What the task asks:
Write out the following listing's lines from the one with "key_row(bm, -0.961, FRONT" to the one with "key_row(bm, x, 0.195, [1] * count)", exactly, with both included and no others.

Task input:
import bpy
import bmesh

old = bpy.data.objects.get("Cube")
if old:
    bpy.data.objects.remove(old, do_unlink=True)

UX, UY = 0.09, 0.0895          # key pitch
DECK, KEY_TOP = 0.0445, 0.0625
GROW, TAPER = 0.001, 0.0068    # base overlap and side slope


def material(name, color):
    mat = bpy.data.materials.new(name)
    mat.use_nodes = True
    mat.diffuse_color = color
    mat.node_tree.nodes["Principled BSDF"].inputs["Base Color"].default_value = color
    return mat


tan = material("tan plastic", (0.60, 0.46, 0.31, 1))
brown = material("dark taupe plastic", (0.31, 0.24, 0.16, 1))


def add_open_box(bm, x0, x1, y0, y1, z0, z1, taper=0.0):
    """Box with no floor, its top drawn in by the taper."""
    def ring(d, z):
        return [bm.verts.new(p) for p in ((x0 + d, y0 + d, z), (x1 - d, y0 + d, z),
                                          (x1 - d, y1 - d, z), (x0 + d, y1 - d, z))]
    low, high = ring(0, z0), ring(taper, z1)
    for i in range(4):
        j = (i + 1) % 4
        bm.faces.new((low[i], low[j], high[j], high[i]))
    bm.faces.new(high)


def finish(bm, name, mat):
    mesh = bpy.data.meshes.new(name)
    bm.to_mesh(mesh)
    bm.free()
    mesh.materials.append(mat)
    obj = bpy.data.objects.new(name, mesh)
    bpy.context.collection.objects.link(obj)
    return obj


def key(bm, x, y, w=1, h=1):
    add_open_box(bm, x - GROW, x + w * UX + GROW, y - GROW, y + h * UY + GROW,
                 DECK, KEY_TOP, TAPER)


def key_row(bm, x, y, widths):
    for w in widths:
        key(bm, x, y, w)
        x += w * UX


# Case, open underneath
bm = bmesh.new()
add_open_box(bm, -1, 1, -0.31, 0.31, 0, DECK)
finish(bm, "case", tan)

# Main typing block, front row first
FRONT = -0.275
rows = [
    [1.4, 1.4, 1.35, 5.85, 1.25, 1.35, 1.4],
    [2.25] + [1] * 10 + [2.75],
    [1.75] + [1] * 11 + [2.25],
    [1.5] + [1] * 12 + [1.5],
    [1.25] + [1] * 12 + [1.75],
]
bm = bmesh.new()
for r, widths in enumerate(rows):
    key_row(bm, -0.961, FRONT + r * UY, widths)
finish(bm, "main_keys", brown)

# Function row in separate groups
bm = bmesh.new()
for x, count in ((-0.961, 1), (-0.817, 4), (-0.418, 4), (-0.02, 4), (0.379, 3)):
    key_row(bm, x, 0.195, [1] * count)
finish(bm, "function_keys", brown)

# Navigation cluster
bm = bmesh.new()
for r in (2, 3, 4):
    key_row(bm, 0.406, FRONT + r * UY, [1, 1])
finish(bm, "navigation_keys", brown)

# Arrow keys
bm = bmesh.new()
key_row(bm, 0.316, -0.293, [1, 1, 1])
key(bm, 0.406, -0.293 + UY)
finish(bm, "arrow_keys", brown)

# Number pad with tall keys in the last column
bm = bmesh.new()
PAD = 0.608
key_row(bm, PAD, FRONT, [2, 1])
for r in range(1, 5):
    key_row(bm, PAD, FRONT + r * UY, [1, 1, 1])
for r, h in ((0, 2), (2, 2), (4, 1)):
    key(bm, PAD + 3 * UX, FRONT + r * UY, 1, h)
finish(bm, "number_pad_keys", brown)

Written response:
    key_row(bm, -0.961, FRONT + r * UY, widths)
finish(bm, "main_keys", brown)

# Function row in separate groups
bm = bmesh.new()
for x, count in ((-0.961, 1), (-0.817, 4), (-0.418, 4), (-0.02, 4), (0.379, 3)):
    key_row(bm, x, 0.195, [1] * count)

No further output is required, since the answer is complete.